Other factors such as the number of web visits, click through rate or cost per click need consideration, but at the end of the day, return on investment is king in all sectors, not just recruitment.
Although job applications (and applicants) are important, it is unlikely that a PPC campaign for recruitment companies are targeting job seekers. These will come mostly from job boards and LinkedIn where a lot of effort goes into publicising the vacancies.
Targeting new clients – PPC for Recruitment Agencies.
Many PPC campaigns being run by recruitment companies attract a lot of activity from people looking for work, rather than clients looking for a recruitment partner. This represents wasted budget and poor conversion.
Below are some ideas on how to target recruitment clients, rather than applicants.
Recruitment PPC Basics
Your PPC recruitment campaign structure should be organised by either service, location or sector. Each Ad Group should be focussed to allow specific and relevant ad content and equally relevant landing page.
Consider your key services, “recruitment” and “employment”, combined with secondary keywords, for example, “Agency” and “services”, you could then overlay these with location and sector keywords depending on your target audience. For example, “Surrey” + “IT” : IT recruitment agency Surrey.
By using the right keywords in combination with Ad text and landing pages, your quality scores will be good, leading to lower costs and better return on investment.
Advanced PPC for Recruitment Agencies
Ensure you populate every possible extension with relevant content. Especially important is linking your AdWords account to your Google Business page. This will enable the call and location settings from your business account.

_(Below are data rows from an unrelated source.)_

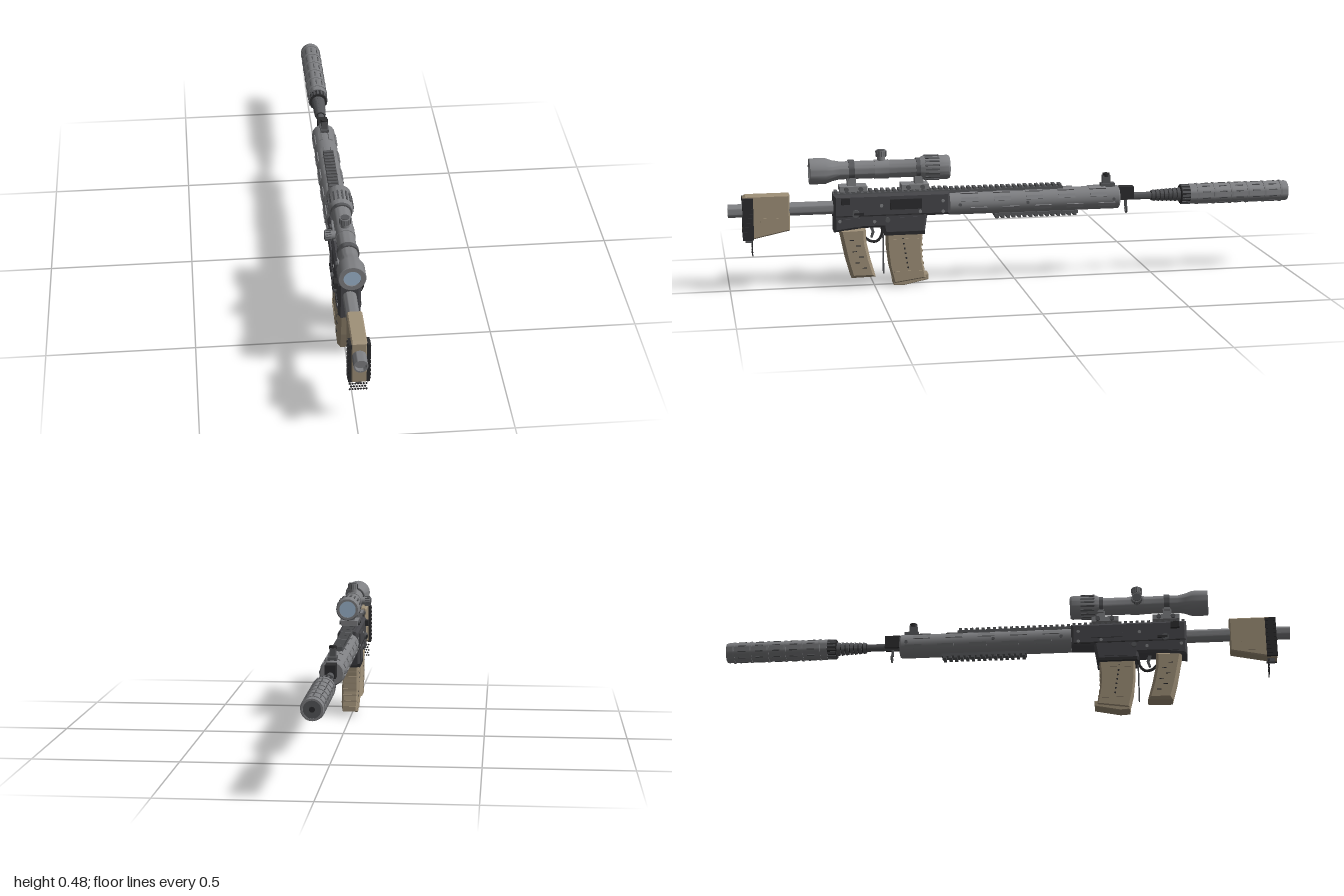
import * as THREE from 'three';
import { toCreasedNormals } from 'three/addons/utils/BufferGeometryUtils.js';

const mat = (name, color) => {
  const m = new THREE.MeshStandardMaterial({ color });
  m.name = name;
  return m;
};

export function createModel() {
  const root = new THREE.Group();
  root.name = 'rifle';
  root.position.x = 0.005;

  const grey = mat('metal grey', 0x7f8083);
  const mid = mat('steel grey', 0x57585b);
  const body = mat('receiver dark', 0x46464a);
  const black = mat('black', 0x2c2c2e);
  const tan = mat('tan', 0xa09179);
  const glass = mat('lens blue', 0xa0b9d1);
  const AXIS = 0.283, SCOPE = 0.412;

  const add = (name, geo, m, x = 0, y = 0, z = 0) => {
    const mesh = new THREE.Mesh(geo, m);
    mesh.name = name;
    mesh.position.set(x, y, z);
    root.add(mesh);
    return mesh;
  };
  const box = (name, m, w, h, d, x, y, z) => add(name, new THREE.BoxGeometry(w, h, d), m, x, y, z);
  // solid of revolution along z, points are [radius, z] with z rising
  const turn = (name, m, pts, y, seg = 32) => {
    const g = new THREE.LatheGeometry(pts.map(p => new THREE.Vector2(p[0], p[1])), seg);
    g.rotateX(Math.PI / 2);
    return add(name, toCreasedNormals(g, 0.6), m, 0, y, 0);
  };
  const rod = (name, m, r, z0, z1, y, seg = 32) =>
    turn(name, m, [[0, z0], [r, z0], [r, z1], [0, z1]], y, seg);
  // side outline of [z, y] points, extruded across x
  const slab = (name, m, pts, w, bevel = 0, x = 0) => {
    const s = new THREE.Shape(pts.map(p => new THREE.Vector2(-p[0], p[1])));
    const depth = w - 2 * bevel;
    const g = new THREE.ExtrudeGeometry(s, {
      depth, bevelEnabled: bevel > 0, bevelSize: bevel, bevelOffset: -bevel,
      bevelThickness: bevel, bevelSegments: 1, steps: 1,
    });
    g.translate(0, 0, -depth / 2);
    g.rotateY(Math.PI / 2);
    return add(name, g, m, x, 0, 0);
  };
  // pin or button along x
  const pin = (name, m, r, len, x, y, z, seg = 12) => {
    const g = new THREE.CylinderGeometry(r, r, len, seg);
    g.rotateZ(Math.PI / 2);
    return add(name, g, m, x, y, z);
  };

  // stock
  turn('bufferTube', grey, [[0, 0.62], [0.023, 0.62], [0.023, 1], [0.018, 1], [0.018, 0.985], [0, 0.985]], AXIS);
  slab('stock', tan, [[0.95, 0.33], [0.94, 0.337], [0.79, 0.337], [0.79, 0.212], [0.915, 0.186], [0.95, 0.183]], 0.05, 0.004);
  for (const s of [-1, 1]) {
    box('buttPadSide', black, 0.01, 0.146, 0.037, s * 0.029, 0.257, 0.933);
    for (let i = 0; i < 9; i++) box('buttPadRib', black, 0.004, 0.007, 0.034, s * 0.0345, 0.196 + i * 0.0155, 0.933);
    box('stockPanel', tan, 0.003, 0.045, 0.06, s * 0.0255, 0.235, 0.86);
  }
  box('stockLatch', mid, 0.016, 0.014, 0.025, 0, 0.178, 0.93);
  // small studs below the butt
  for (let r = 0; r < 5; r++) for (let c = 0; c < 7 - (r % 2); c++) {
    const g = new THREE.CylinderGeometry(0.0038, 0.0038, 0.003, 4);
    g.rotateX(Math.PI / 2);
    add('buttStud', g, black, -0.026 + (c + (r % 2) / 2) * 0.0088, 0.173 - r * 0.0107, 0.92);
  }

  // receiver
  slab('receiver', body, [[0.64, 0.33], [0.235, 0.33], [0.235, 0.25], [0.315, 0.248], [0.325, 0.183],
    [0.465, 0.183], [0.47, 0.212], [0.54, 0.212], [0.64, 0.2]], 0.074, 0.008);
  box('magazineWellCollar', black, 0.078, 0.012, 0.142, 0, 0.19, 0.395);
  for (const s of [-1, 1]) {
    box('receiverSeam', black, 0.003, 0.004, 0.39, s * 0.0365, 0.256, 0.44);
    box('wellPanel', body, 0.006, 0.045, 0.09, s * 0.037, 0.224, 0.395);
    box('rearPanel', body, 0.006, 0.03, 0.06, s * 0.037, 0.232, 0.58);
    pin('selector', mid, 0.013, 0.012, s * 0.041, 0.265, 0.565);
    box('selectorLever', black, 0.006, 0.008, 0.035, s * 0.047, 0.265, 0.555);
    box('chargingHandle', black, 0.014, 0.022, 0.03, s * 0.042, 0.31, 0.6);
    for (const [z, y] of [[0.62, 0.24], [0.5, 0.235], [0.475, 0.29], [0.34, 0.265], [0.26, 0.3], [0.26, 0.262]])
      pin('receiverPin', grey, 0.006, 0.004, s * 0.038, y, z);
    pin('magazineRelease', mid, 0.009, 0.01, s * 0.04, 0.24, 0.455);
  }
  box('portCover', black, 0.006, 0.036, 0.11, 0.038, 0.293, 0.39);
  box('sidePlate', body, 0.008, 0.04, 0.11, -0.038, 0.293, 0.36);

  // trigger and guard
  const guard = new THREE.CatmullRomCurve3([[0.21, 0.47], [0.178, 0.472], [0.157, 0.49], [0.16, 0.515], [0.185, 0.54]]
    .map(p => new THREE.Vector3(0, p[0], p[1])));
  add('triggerGuard', new THREE.TubeGeometry(guard, 16, 0.005, 6), black);
  slab('trigger', mid, [[0.515, 0.213], [0.503, 0.213], [0.497, 0.19], [0.505, 0.17], [0.511, 0.172], [0.506, 0.19]], 0.012);
  box('boltCatch', mid, 0.006, 0.14, 0.005, 0, 0.11, 0.467);

  // grip
  slab('grip', tan, [[0.622, 0.21], [0.53, 0.213], [0.528, 0.16], [0.515, 0.1], [0.497, 0.036], [0.582, 0.034], [0.6, 0.1]], 0.068, 0.01);
  for (const s of [-1, 1]) for (let i = 0; i < 6; i++)
    box('gripNotch', black, 0.002, 0.003, 0.016, s * 0.034, 0.07 + i * 0.02, 0.537 + i * 0.005 + (i % 2) * 0.018);

  // magazine
  slab('magazine', tan, [[0.457, 0.2], [0.33, 0.2], [0.335, 0.14], [0.333, 0.09], [0.32, 0.024],
    [0.433, 0.008], [0.448, 0.07], [0.455, 0.13]], 0.058, 0.005);
  slab('magazineBase', tan, [[0.437, 0.022], [0.312, 0.038], [0.312, 0.018], [0.4, 0], [0.434, 0.002]], 0.05, 0.002);
  for (const s of [-1, 1]) {
    for (let i = 0; i < 7; i++) pin('magazineHole', black, 0.0035, 0.002, s * 0.029, 0.065 + i * 0.017, 0.384 + i * 0.0028, 8);
    for (const [y, z] of [[0.05, 0.383], [0.165, 0.395]]) box('magazineRib', tan, 0.004, 0.005, 0.1, s * 0.029, y, z);
  }
  for (let i = 0; i < 6; i++) box('magazineFrontRib', tan, 0.05, 0.006, 0.008, 0, 0.055 + i * 0.022, 0.329 + Math.min(i, 2) * 0.003);

  // handguard with raised panels
  turn('handguard', grey, [[0, -0.375], [0.038, -0.375], [0.042, -0.37], [0.042, 0.235], [0, 0.235]], AXIS, 16);
  for (const a of [0.42, -0.42, Math.PI - 0.42, Math.PI + 0.42, 1.15, Math.PI - 1.15]) {
    for (let i = 0; i < 5; i++) {
      const z = 0.165 - i * 0.115 - (Math.sin(a) > 0 ? 0 : 0.03);
      const p = box('handguardPanel', grey, 0.006, 0.014, 0.06, Math.cos(a) * 0.0415, AXIS + Math.sin(a) * 0.0415, z);
      p.rotation.z = a;
    }
  }
  for (const s of [-1, 1]) for (const z of [0.2, -0.04, -0.35]) pin('handguardScrew', mid, 0.006, 0.004, s * 0.042, AXIS, z);

  // toothed rails
  const rail = (name, z0, z1, y, dir, w) => {
    box(name, mid, w, 0.01, z0 - z1, 0, y, (z0 + z1) / 2);
    const n = Math.round((z0 - z1) / 0.02);
    for (let i = 0; i < n; i++)
      box(name + 'Tooth', mid, w, 0.009, 0.011, 0, y + dir * 0.0085, z0 - (i + 0.5) * (z0 - z1) / n);
  };
  rail('receiverRail', 0.64, 0.235, 0.329, 1, 0.042);
  rail('topRail', 0.235, -0.17, 0.327, 1, 0.036);
  rail('bottomRail', 0.075, -0.225, 0.238, -1, 0.036);

  // front sight, gas block, sling ring
  box('sightBase', mid, 0.03, 0.014, 0.05, 0, 0.328, -0.335);
  box('frontSight', mid, 0.02, 0.034, 0.028, 0, 0.346, -0.33);
  const knob = new THREE.CylinderGeometry(0.013, 0.013, 0.012, 12);
  add('sightKnob', knob, black, 0, 0.364, -0.33);
  box('gasBlock', black, 0.036, 0.046, 0.055, 0, 0.297, -0.402);
  box('slingStem', mid, 0.008, 0.03, 0.008, 0, 0.262, -0.403);
  add('slingRing', new THREE.TorusGeometry(0.013, 0.003, 6, 16), mid, 0, 0.238, -0.405);

  // barrel, muzzle brake, collar
  rod('barrel', mid, 0.013, -0.62, -0.36, AXIS);
  for (let i = 0; i < 7; i++) {
    const z = -0.497 - i * 0.0155, r = 0.018 + i * 0.0007;
    turn('muzzleBrakeRing', mid, [[0, z - 0.011], [r + 0.003, z - 0.011], [r, z], [0, z]], AXIS, 20);
  }
  rod('muzzleBrakeCore', black, 0.016, -0.605, -0.495, AXIS, 20);
  rod('collar', black, 0.033, -0.637, -0.603, AXIS);
  for (let i = 0; i < 16; i++) {
    const a = i * Math.PI / 8;
    box('collarRib', mid, 0.005, 0.007, 0.03, Math.cos(a) * 0.0335, AXIS + Math.sin(a) * 0.0335, -0.62).rotation.z = a;
  }

  // suppressor with bands and small ridges
  turn('suppressor', grey, [[0, -0.995], [0.028, -0.995], [0.028, -1], [0.034, -1], [0.036, -0.995], [0.036, -0.635], [0, -0.635]], AXIS);
  rod('muzzleCap', mid, 0.028, -0.997, -0.99, AXIS);
  rod('bore', black, 0.009, -0.999, -0.99, AXIS, 16);
  for (let i = 0; i < 6; i++) {
    const z = -0.66 - i * 0.062;
    rod('suppressorBand', grey, 0.0385, z - 0.007, z, AXIS);
  }
  for (let k = 0; k < 5; k++) for (let i = 0; i < 10; i++) {
    const a = (i + 0.5) * Math.PI / 5;
    box('suppressorRidge', mid, 0.003, 0.004, 0.028, Math.cos(a) * 0.0362, AXIS + Math.sin(a) * 0.0362, -0.694 - k * 0.062).rotation.z = a;
  }

  // scope body, open at both ends around the lenses
  turn('scope', grey, [[0, 0.242], [0.03, 0.242], [0.03, 0.232], [0.038, 0.232], [0.042, 0.238], [0.042, 0.325],
    [0.031, 0.345], [0.031, 0.615], [0.036, 0.64], [0.045, 0.665], [0.045, 0.718], [0.043, 0.72], [0.028, 0.72],
    [0.028, 0.71], [0, 0.71]], SCOPE, 40);
  rod('eyeLens', glass, 0.028, 0.708, 0.716, SCOPE);
  rod('objectiveLens', glass, 0.03, 0.236, 0.244, SCOPE);
  for (let i = 0; i < 18; i++) {
    const a = i * Math.PI / 9;
    box('objectiveRib', mid, 0.004, 0.006, 0.05, Math.cos(a) * 0.0425, SCOPE + Math.sin(a) * 0.0425, 0.295).rotation.z = a;
  }

  // adjustment turrets on top and side
  const turret = (name, angle) => {
    const g = new THREE.Group();
    g.name = name;
    const part = (r, h, y, m) => {
      const p = new THREE.Mesh(new THREE.CylinderGeometry(r, r, h, 20), m);
      p.name = name + 'Drum';
      p.position.y = y;
      g.add(p);
    };
    part(0.014, 0.03, 0.034, grey);
    part(0.018, 0.022, 0.055, grey);
    part(0.015, 0.003, 0.0665, mid);
    for (let i = 0; i < 14; i++) {
      const a = i * Math.PI / 7, rib = new THREE.Mesh(new THREE.BoxGeometry(0.003, 0.018, 0.003), mid);
      rib.name = name + 'Rib';
      rib.position.set(Math.cos(a) * 0.018, 0.055, Math.sin(a) * 0.018);
      rib.rotation.y = -a;
      g.add(rib);
    }
    g.position.set(0, SCOPE, 0.47);
    g.rotation.z = angle;
    root.add(g);
  };
  turret('elevationTurret', 0);
  turret('windageTurret', Math.PI / 2);
  rod('turretHousing', grey, 0.033, 0.445, 0.495, SCOPE);

  // scope mounts
  for (const [z, ringZ] of [[0.57, 0.6], [0.355, 0.365]]) {
    box('mountBase', grey, 0.062, 0.018, 0.095, 0, 0.35, z);
    box('mountPost', grey, 0.036, 0.034, 0.03, 0, 0.372, ringZ - 0.025);
    rod('mountRing', mid, 0.036, ringZ - 0.035, ringZ - 0.015, SCOPE);
    for (const s of [-1, 1]) {
      pin('mountScrew', mid, 0.008, 0.008, s * 0.034, 0.35, z - 0.025);
      pin('mountScrew', mid, 0.008, 0.008, s * 0.034, 0.35, z + 0.025);
      box('ringClamp', grey, 0.01, 0.014, 0.02, s * 0.022, 0.386, ringZ - 0.025);
    }
  }
  return root;
}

Budgets / Bidding options
There are a number of automated bidding options in AdWords (and many 3rd party options) that are really no replacement for keeping an eye on performance and ROI. Check in regularly to your campaign. If you are getting outbid on some competitive (and efficient) keywords (because you obviously have conversion set up!) then you can move to bid on conversion. This takes a while to establish, however, so keep checking, testing and adjusting.
Make sure you optimise your landing page for visitors to easily understand what you are offering and give them a quick simple way to get in contact. Simplicity, working well on all devices, fast load time and a strong call to action are all important factors.
A lot has been written about the value of using Googles search network and display advertising. Both have their advantages to many sectors, but acquiring new recruitment clients is not one of them. More likely that your ads will be placed on job sites on other applicant relevant searches. The time taken to fully qualify these out and get to the real value is often not worth the waste in the budget.
The one exception to this is if your target clients have an industry site that you can advertise on. For example, if you specialise in recruitment for insurance, advertising your services on the Insurance Times website (via Google) could well make sense.
LinkedIn is always an option for B2B advertising and is worthy of separate consideration.
Focus on Recruitment Clients
Negative Keywords selection
Negative keywords for recruitment campaigns must include “jobs” and “vacancies”. These are almost certainly job seekers and not potential clients. Other negative keywords should include sectors your recruitment agency doesn’t specialise in, for example, “warehouse” or “beauty” (depending on whom you serve!). “job centre” is also a good negative! Check what search terms are triggering clicks on your adverts. Negative keyword contenders will jump out.
Targeting (location / devices)
Location targeting allows you to target your local area. Optionally you can target “People in my targeted Location” rather than “People in or who show interest in my targeted location”. This ensures that you are targeting businesses in your location and not job seekers looking to move into the area. It could be argued that some companies have a centralised recruitment department in a different area. Depending on your circumstances you may want to allow for this.
To focus more on businesses, concentrate on desktop searches. Either reduce the bids for mobile devices or increase desktop searches. Again, some smaller businesses may search on mobile devices, so you don’t want to remove them completely.
Focus on business by advertising during standard working hours – exclude weekends and Monday mornings when most people start looking for jobs.
The the most out of your PPC campaign for Recruitment – create an optimised AdWords campaign based on the above considerations and start growing your recruitment business!